With GST, however, simplicity is suddenly able to yield rich dividends for drug manufacturers. And they’re getting rid of dead weight.
Upendra Dinani, chairman and managing director of Nasik-based D. Vijay Pharma, a distributor, and C&F for multiple pharma companies, knew times were going to be tough post-GST.
In April 2017, Emcure Pharmaceuticals went from six C&Fs in Maharashtra to just three in preparation for GST. D. Vijay was one of the C&Fs cut. It still maintains 20,000 square feet of head office and warehouse space as a distributor for them but has lost out on the service fee it used to receive as a C&F.
Are Pharma Companies merging?
Suvra Shankar Chakraborty, director of Kolkata-based Soham Distributors, often hears rumors that pharma companies are mulling merging C&Fs or shutting them down altogether.

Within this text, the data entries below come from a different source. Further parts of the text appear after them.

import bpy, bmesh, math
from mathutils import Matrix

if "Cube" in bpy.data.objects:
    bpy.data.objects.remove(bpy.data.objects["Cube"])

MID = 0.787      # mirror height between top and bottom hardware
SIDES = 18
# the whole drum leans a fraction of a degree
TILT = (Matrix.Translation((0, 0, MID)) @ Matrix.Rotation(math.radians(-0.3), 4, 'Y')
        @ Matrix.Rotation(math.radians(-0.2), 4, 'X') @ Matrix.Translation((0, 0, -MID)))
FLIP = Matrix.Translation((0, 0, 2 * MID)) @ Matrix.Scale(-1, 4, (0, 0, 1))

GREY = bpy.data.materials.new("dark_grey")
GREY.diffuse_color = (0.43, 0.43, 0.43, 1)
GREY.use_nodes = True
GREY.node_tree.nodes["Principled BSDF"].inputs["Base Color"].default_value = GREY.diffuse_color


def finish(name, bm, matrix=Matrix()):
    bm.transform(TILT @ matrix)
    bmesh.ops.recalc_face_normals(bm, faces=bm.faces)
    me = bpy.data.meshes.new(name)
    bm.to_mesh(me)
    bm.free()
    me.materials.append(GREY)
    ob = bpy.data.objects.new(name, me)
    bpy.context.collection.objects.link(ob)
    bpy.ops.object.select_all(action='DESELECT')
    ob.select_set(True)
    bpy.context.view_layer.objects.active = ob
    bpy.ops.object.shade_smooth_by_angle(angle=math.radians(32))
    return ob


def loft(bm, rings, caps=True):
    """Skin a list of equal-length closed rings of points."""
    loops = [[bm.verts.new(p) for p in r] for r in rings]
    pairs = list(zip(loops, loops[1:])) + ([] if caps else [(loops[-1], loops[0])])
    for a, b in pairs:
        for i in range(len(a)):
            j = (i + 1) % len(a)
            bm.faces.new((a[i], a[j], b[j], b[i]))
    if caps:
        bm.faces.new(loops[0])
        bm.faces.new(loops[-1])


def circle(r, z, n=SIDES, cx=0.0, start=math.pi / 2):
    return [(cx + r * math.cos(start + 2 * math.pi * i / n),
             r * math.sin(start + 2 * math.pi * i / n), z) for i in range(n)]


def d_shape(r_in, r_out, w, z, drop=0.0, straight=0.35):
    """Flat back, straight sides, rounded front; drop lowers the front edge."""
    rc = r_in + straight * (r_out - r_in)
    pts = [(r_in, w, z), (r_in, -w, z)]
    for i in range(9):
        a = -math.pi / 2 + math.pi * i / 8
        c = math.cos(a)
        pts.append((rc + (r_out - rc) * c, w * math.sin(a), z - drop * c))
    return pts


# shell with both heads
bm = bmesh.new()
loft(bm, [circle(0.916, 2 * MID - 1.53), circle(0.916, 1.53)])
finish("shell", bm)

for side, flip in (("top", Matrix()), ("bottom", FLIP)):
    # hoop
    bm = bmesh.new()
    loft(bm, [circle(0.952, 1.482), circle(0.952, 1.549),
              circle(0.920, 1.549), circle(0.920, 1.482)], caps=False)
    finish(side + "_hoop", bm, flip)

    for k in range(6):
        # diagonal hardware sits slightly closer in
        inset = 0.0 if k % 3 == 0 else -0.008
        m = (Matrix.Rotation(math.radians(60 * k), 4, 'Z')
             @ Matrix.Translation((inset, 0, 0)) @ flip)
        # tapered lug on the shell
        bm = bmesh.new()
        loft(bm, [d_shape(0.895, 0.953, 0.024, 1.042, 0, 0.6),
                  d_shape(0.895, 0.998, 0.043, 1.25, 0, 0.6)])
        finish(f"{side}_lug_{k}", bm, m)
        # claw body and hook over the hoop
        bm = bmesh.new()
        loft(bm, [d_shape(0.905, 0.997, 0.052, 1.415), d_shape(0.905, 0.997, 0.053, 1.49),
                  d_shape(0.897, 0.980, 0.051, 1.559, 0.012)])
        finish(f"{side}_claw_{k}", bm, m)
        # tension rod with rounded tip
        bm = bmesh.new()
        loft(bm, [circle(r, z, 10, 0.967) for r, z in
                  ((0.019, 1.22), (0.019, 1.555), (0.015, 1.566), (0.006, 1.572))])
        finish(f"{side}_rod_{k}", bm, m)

He says that it will happen sooner than later, given the basic function of a C&F is now redundant.
Their primary role was to store the drugs within the confines of a state and transfer them to local distributors as and when required. This was on account of the fact that going outside the state meant paying a central sales tax of 2%. Their role in pharma companies was to save this 2%. Now, that medicines can flow freely between states, pharma companies need fewer C&Fs in general.
Chakraborty, however, refuses to despair. A company cannot handle thousands of distributors across India, says Chakraborty. Their role is to distribute as fast as possible, and for that, they need C&Fs in at least each region if not every state; otherwise, it will affect their service.
In a competitive market, service is a big differentiator; that is why they are still considering keeping some C&Fs, he adds. Chakraborty is convinced that a commission of 1-2% is a small price to pay for drug manufacturers for this convenience and efficiency.
Warehouse coming to an end
Chakraborty realizes that he will have to adapt. “I am thinking of closing down our warehouse in Ranchi, and transferring drugs from Calcutta,” he says. However, he also sees an opportunity, since he now has a larger region to supply to. “We are expecting bigger volumes by catering to Odisha and Jharkhand and Bihar,” he says.
The end of days for C&Fs, though inevitable, is still a little way away. Bhavik Kumar says that manufacturers cannot do away with C&Fs en masse as yet. Kumar says that for C&Fs to truly become redundant, drug manufacturers will have to optimize and digitize their supply chain. This hasn’t happened yet, with Kumar estimating that the whole industry spends only $1.04 billion on IT.
“As much as they intend to save this money, they can’t right now because they need better digitization to ensure that they are able to send medicines when the demand arises. Someone has to manage the inventory,” he says. Thus, for C&Fs to survive, they need both a strategic location as well as a scale.
Side effects may vary
So, all in all, a stronger chain with fewer links. But will it translate to fewer medicines wasted due to expiry in overstocked warehouses?
Patients are largely brand and drug agnostic. Instead, the demand for one drug of one brand over others is created by medical reps, who meet with doctors and convince them to prescribe a certain brand. They also work with distributors and retailers to ensure that they stock that brand.
A Delhi-based distributor tells the story of a medical rep whose target was to create demand for Rs 5 lakh ($6,907) in South Delhi for one drug, but he could only create demand for Rs 3.5 lakh ($4,835). “The rep came to me and asked me to stock an extra Rs 1.5 lakh ($2,072) worth of that drug, and agreed to share the incentive he will get from the pharma company for meeting the target. Thus, the stock was dumped, artificial demand created, and most of those drugs expired,” he says. He later returned the expired drugs to the pharma company and got a credit note.